Because blue light may hinder the production of melatonin and mess with REM sleep, try moving online reading to the earlier part of the day to avoid screens closer to bedtime. Reserve physical textbooks for later in the school day.
Not every activity has to be directly related to a homework assignment or test preparation to be considered “learning.” Your kids can develop learning skills offline in fun ways too! The main thing to remember is, if they’re engaged and thinking, they’re learning.
Remember board games? Some of them can be fun and educational. Monopoly teaches kids about money management, card games can develop critical thinking skills, as well as teaching kids how to win and lose graciously. Playing games together as a family creates an opportunity to bond, offline.
A few other ideas to pose as offline learning options for your kids are:
Learning an instrument
Drawing or painting
Pause the Internet® and move on to real textbooks. Studies show that reading builds white matter, which helps communication within the brain. That means, if the brain was a muscle, reading real books would act as a work out for your kids’ brains and build new muscle over time.
Recent studies also show that students from elementary school to college tend to absorb more when they’re reading on paper than on screens, particularly when it comes to nonfiction material.
You may find that reading physical books helps avoid distractions. Afterall, when kids are reading on screens that have full access to the Internet, they’re only a couple of clicks away from YouTube.
When it comes to developing a love of reading, a good book goes a long way. Encourage the “no screens an hour before bedtime” rule by asking the family to all take time to read for fun before bed instead of watching TV. This list of entertaining books is a great place to start searching and has a mix of options for all ages.
If your kids are using screens most of the day for online learning, technologies like social media, TV, and video games should be limited in order to create a safe, healthy balance.

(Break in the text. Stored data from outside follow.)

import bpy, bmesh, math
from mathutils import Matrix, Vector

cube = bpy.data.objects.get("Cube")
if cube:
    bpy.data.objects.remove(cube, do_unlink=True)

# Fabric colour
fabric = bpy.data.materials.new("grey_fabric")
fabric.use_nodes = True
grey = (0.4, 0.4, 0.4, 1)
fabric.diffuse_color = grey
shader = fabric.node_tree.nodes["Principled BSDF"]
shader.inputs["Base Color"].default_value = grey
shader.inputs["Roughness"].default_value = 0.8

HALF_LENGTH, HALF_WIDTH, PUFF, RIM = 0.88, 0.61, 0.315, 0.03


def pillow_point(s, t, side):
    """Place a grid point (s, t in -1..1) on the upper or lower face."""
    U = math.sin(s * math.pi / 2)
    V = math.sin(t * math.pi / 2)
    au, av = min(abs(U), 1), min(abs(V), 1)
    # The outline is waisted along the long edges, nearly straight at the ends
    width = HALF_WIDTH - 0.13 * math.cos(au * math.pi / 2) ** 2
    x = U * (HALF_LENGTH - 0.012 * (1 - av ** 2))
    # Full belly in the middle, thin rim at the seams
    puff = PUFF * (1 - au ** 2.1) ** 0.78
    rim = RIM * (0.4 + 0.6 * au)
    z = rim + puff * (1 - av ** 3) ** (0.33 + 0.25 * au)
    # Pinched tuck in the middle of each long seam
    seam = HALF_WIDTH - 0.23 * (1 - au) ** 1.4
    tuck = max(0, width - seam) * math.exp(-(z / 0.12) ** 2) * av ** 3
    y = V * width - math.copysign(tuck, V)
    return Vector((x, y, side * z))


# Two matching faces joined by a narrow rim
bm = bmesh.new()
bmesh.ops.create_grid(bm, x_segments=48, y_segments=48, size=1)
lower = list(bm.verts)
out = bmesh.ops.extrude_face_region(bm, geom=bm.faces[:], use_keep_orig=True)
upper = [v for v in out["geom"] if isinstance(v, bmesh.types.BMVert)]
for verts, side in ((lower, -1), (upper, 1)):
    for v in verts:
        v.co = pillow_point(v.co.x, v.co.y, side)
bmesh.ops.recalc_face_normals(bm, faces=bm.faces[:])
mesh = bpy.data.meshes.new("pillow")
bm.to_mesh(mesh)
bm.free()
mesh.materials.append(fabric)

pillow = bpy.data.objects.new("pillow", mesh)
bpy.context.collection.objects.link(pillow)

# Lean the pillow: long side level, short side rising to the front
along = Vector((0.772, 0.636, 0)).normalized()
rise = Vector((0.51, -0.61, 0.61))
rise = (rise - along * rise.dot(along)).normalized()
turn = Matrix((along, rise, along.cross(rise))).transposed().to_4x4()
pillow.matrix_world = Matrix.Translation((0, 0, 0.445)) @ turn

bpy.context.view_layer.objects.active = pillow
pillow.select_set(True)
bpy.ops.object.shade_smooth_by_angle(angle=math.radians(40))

Here’s what you need to know in order to understand the effects of each of these entertainment-based technologies on your kids’ academic capabilities.
Distance learning and entertainment screen time don’t have the same effect on kids. Online learning challenges the brain, whereas online entertainment like social media, video games, or TV are stimulating the brain.

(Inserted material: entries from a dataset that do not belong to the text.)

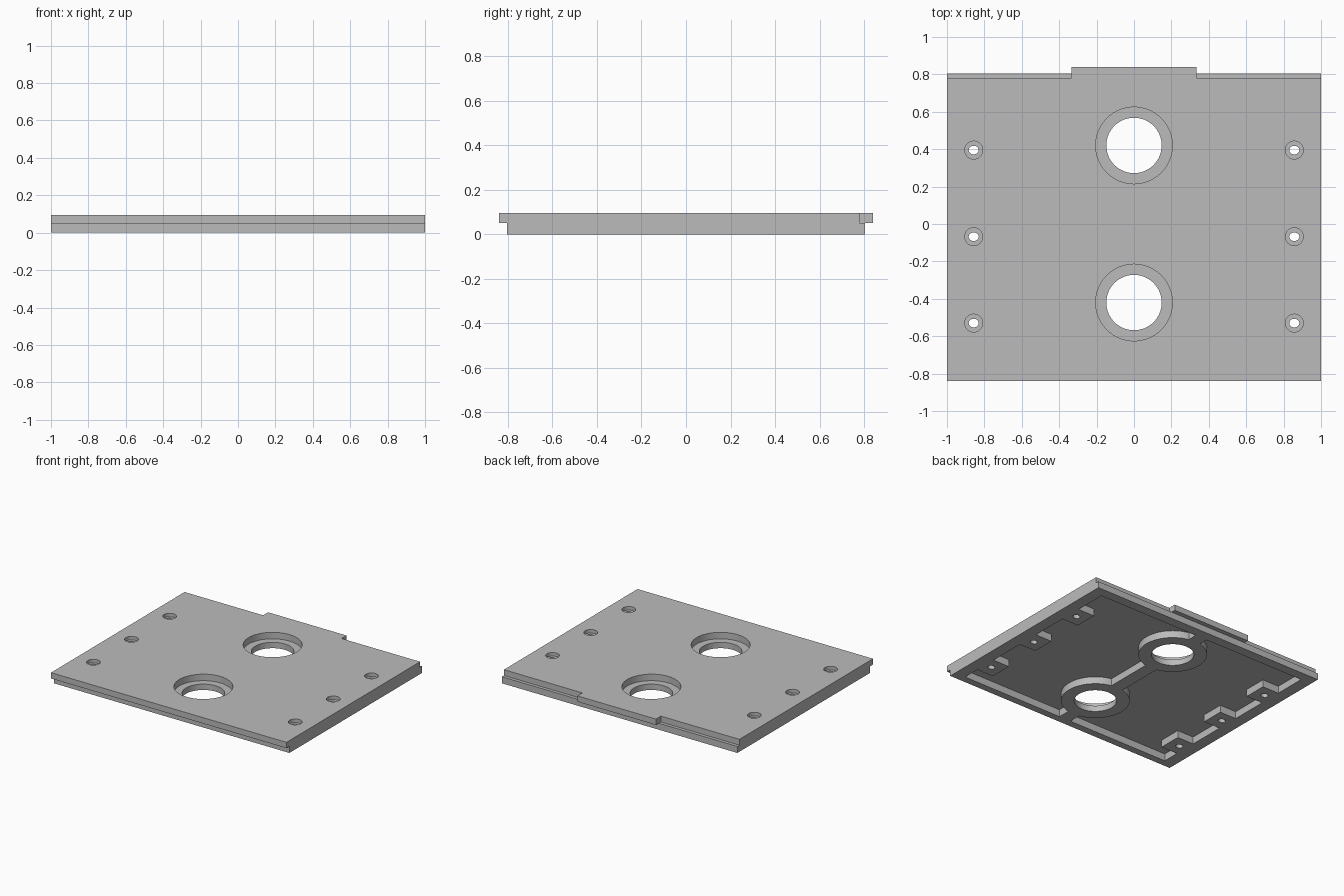
import bpy
import bmesh
from mathutils import Matrix

if "Cube" in bpy.data.objects:
    bpy.data.objects.remove(bpy.data.objects["Cube"], do_unlink=True)

TOP, STEP, FLOOR = 0.095, 0.05, 0.055
PORTS = (0.42, -0.42)
SCREW_X, SCREW_Y = 0.857, (0.395, -0.068, -0.53)

gray = bpy.data.materials.new("plain gray")
gray.use_nodes = True
gray.diffuse_color = (0.5, 0.5, 0.5, 1)
gray.node_tree.nodes["Principled BSDF"].inputs["Base Color"].default_value = (0.5, 0.5, 0.5, 1)


def finish(bm, name):
    bmesh.ops.recalc_face_normals(bm, faces=bm.faces)
    mesh = bpy.data.meshes.new(name)
    bm.to_mesh(mesh)
    bm.free()
    mesh.materials.append(gray)
    obj = bpy.data.objects.new(name, mesh)
    bpy.context.collection.objects.link(obj)
    return obj


def box(name, x0, x1, y0, y1, z0, z1):
    bm = bmesh.new()
    place = Matrix.Translation(((x0 + x1) / 2, (y0 + y1) / 2, (z0 + z1) / 2))
    size = Matrix.Diagonal((x1 - x0, y1 - y0, z1 - z0, 1))
    bmesh.ops.create_cube(bm, size=1, matrix=place @ size)
    return finish(bm, name)


def disc(name, x, y, rx, ry, z0, z1, sides):
    bm = bmesh.new()
    place = Matrix.Translation((x, y, (z0 + z1) / 2)) @ Matrix.Diagonal((rx, ry, z1 - z0, 1))
    bmesh.ops.create_cone(bm, cap_ends=True, segments=sides, radius1=1, radius2=1,
                          depth=1, matrix=place)
    return finish(bm, name)


def combine(target, tool, operation="DIFFERENCE"):
    mod = target.modifiers.new("combine", "BOOLEAN")
    mod.operation = operation
    mod.solver = "EXACT"
    mod.object = tool
    bpy.context.view_layer.objects.active = target
    bpy.ops.object.modifier_apply(modifier=mod.name)
    bpy.data.objects.remove(tool, do_unlink=True)


# Slab with a lip along the front and a ledge along the back
profile = [(-0.805, 0), (0.805, 0), (0.805, STEP), (0.78, STEP),
           (0.78, TOP), (-0.84, TOP), (-0.84, STEP), (-0.805, STEP)]
bm = bmesh.new()
face = bm.faces.new([bm.verts.new((-1, y, z)) for y, z in profile])
side = bmesh.ops.extrude_face_region(bm, geom=[face])["geom"]
bmesh.ops.translate(bm, vec=(2, 0, 0), verts=[v for v in side if isinstance(v, bmesh.types.BMVert)])
panel = finish(bm, "cover_panel")

# Locking tab on the back edge
combine(panel, box("back_tab", -0.333, 0.333, 0.7, 0.84, STEP, TOP), "UNION")

# Underside pocket, leaving the rim, centre rib, rings and screw blocks
pocket = box("pocket", -0.91, 0.91, -0.75, 0.73, -0.05, FLOOR)
combine(pocket, box("centre_rib", -0.05, 0.05, -1, 1, -0.1, 0.1))
for y in PORTS:
    combine(pocket, disc("port_ring", 0, y, 0.24, 0.24, -0.1, 0.1, 64))
for s in (-1, 1):
    for y in SCREW_Y:
        inner, outer = sorted((s * 0.77, s * 1.0))
        combine(pocket, box("screw_block", inner, outer, y - 0.088, y + 0.088, -0.1, 0.1))
combine(panel, pocket)

# Large stepped openings
for y in PORTS:
    combine(panel, disc("port_recess", 0, y, 0.205, 0.205, 0.045, 0.2, 64))
    combine(panel, disc("port_hole", 0, y, 0.148, 0.148, -0.1, 0.2, 64))

# Recessed screw holes, slightly oval inside
for x in (-SCREW_X, SCREW_X):
    for y in SCREW_Y:
        combine(panel, disc("screw_recess", x, y, 0.048, 0.048, 0.068, 0.2, 32))
        combine(panel, disc("screw_hole", x, y, 0.027, 0.023, -0.1, 0.2, 24))

bpy.ops.object.select_all(action="DESELECT")
panel.select_set(True)
bpy.context.view_layer.objects.active = panel
bpy.ops.object.shade_smooth_by_angle()
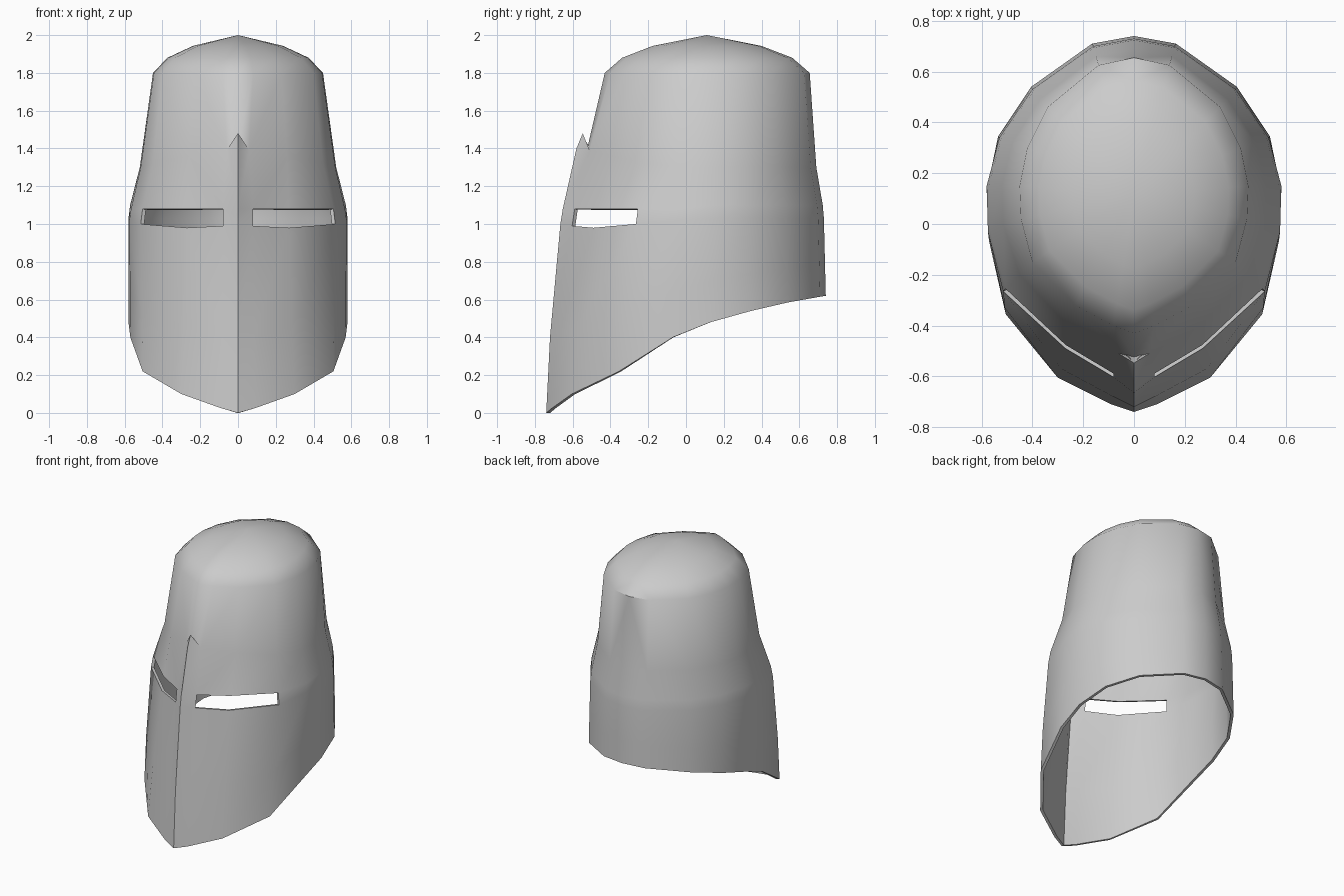
import bpy, bmesh, math
from mathutils import Vector

if "Cube" in bpy.data.objects:
    bpy.data.objects.remove(bpy.data.objects["Cube"])

# Half outlines (+x side), running from the front ridge to the back centre
rim = [(0, -.74, 0), (.09, -.71, .025), (.30, -.605, .10), (.505, -.355, .22), (.57, -.07, .40),
       (.58, .13, .48), (.535, .345, .54), (.405, .54, .585), (.165, .71, .615), (0, .74, .62)]
brow = [(0, -.665, 1), (.08, -.603, .99), (.27, -.49, .98), (.515, -.265, 1), (.575, -.03, 1.02),
        (.58, .15, 1.03), (.53, .34, 1.03), (.40, .53, 1.03), (.16, .70, 1.03), (0, .73, 1.03)]
temple = [(0, -.58, 1.4), (.06, -.51, 1.39), (.26, -.40, 1.36), (.45, -.20, 1.32), (.515, 0, 1.3),
          (.52, .15, 1.3), (.48, .32, 1.3), (.37, .49, 1.3), (.15, .66, 1.3), (0, .69, 1.3)]
crown = [(0, -.43, 1.8), (.08, -.40, 1.8), (.23, -.32, 1.8), (.40, -.15, 1.8), (.445, .02, 1.8),
         (.45, .15, 1.8), (.42, .30, 1.8), (.34, .46, 1.8), (.14, .625, 1.8), (0, .655, 1.8)]
apex = Vector((0, .11, 2))


def blend(a, b, t):
    return [Vector(p).lerp(Vector(q), t) for p, q in zip(a, b)]


def dome_ring(scale, z):
    return [Vector((x * scale, apex.y + (y - apex.y) * scale, z)) for x, y, _ in crown]


# Cheek ring bulges slightly at the front
cheek = blend(rim, brow, .4)
for p in cheek[:4]:
    p.y -= .01
# Top of the eye slits
lid = blend(brow, temple, .15)
for i, p in enumerate(lid):
    p.z = 1.08 if i < 5 else 1.10
lid[1].x = .08

bm = bmesh.new()


def ring(points):
    return [bm.verts.new(p) for p in points]


def bridge(a, b, skip=()):
    for i in range(len(a) - 1):
        if i not in skip:
            bm.faces.new((a[i], a[i + 1], b[i + 1], b[i]))


# Face and neck wall, leaving out the eye slit faces
r_rim, r_cheek, r_brow, r_lid, r_temple = [ring(p) for p in (rim, cheek, brow, lid, temple)]
bridge(r_rim, r_cheek)
bridge(r_cheek, r_brow)
bridge(r_brow, r_lid, skip=(1, 2))
bridge(r_lid, r_temple)

# Pointed tip of the ridge, standing proud of the skull
tip = bm.verts.new((0, -.547, 1.48))
notch = bm.verts.new((0, -.523, 1.40))
bm.faces.new((r_temple[0], r_temple[1], tip))
bm.faces.new((tip, r_temple[1], notch))

# Skull wall and domed top
r_crown = ring(crown)
r_dome1, r_dome2 = ring(dome_ring(.83, 1.88)), ring(dome_ring(.53, 1.943))
bridge([notch] + r_temple[1:], r_crown)
bridge(r_crown, r_dome1)
bridge(r_dome1, r_dome2)
top = bm.verts.new(apex)
for a, b in zip(r_dome2, r_dome2[1:]):
    bm.faces.new((a, b, top))

mesh = bpy.data.meshes.new("helmet_shell")
bm.to_mesh(mesh)
bm.free()
helmet = bpy.data.objects.new("helmet_shell", mesh)
bpy.context.collection.objects.link(helmet)
bpy.context.view_layer.objects.active = helmet
helmet.select_set(True)

# Mirror to the other side and thicken inward
mirror = helmet.modifiers.new("mirror", 'MIRROR')
mirror.merge_threshold = .0005
solid = helmet.modifiers.new("thickness", 'SOLIDIFY')
solid.thickness = .02
solid.offset = -1
for name in ("mirror", "thickness"):
    bpy.ops.object.modifier_apply(modifier=name)

# Smooth shading with a crisp front ridge
bpy.ops.object.shade_smooth_by_angle(angle=math.radians(42))
bm = bmesh.new()
bm.from_mesh(helmet.data)
for e in bm.edges:
    mid = (e.verts[0].co + e.verts[1].co) / 2
    if all(abs(v.co.x) < .001 for v in e.verts) and mid.y < -.53 and mid.z < 1.47:
        e.smooth = False
bm.to_mesh(helmet.data)
bm.free()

Be on the lookout for these things when considering if your kids are getting too much screen time between school and entertainment:
Online learning is a solution to a problem right now, but it could be here to stay for some families. One thing is certain, it’s more important now than ever before to monitor and limit screen time in the process. Circle’s Parental Controls can help you do that.
Circle allows you to set healthy screen time limits for your kids while they’re on devices for education and more.
Circle Time Limits lets parents customize each kid’s profile to set daily limits on apps, websites, and categories.
When it’s time for a break or to get outside, Off Time allows parents to carve out specific windows for kids to step away from screens and enjoy moments IRL. Off Times can be customized and preset for specific days and times, making it a powerful time management tool to encourage better balance during this wonky school year, online and off.
When your kids head off to their rooms for bed, you can almost guarantee those phones or tablets are coming back out. Circle’s Bedtime feature helps parents set consistent lights-out times to avoid all-night Internet binges. Like Off Time, Bedtime can be set up based on weekdays and weekends.
This school year may be unlike any other, but you don’t have to tackle the balance of screen time for school and screen time for play alone. Circle Home Plus can help.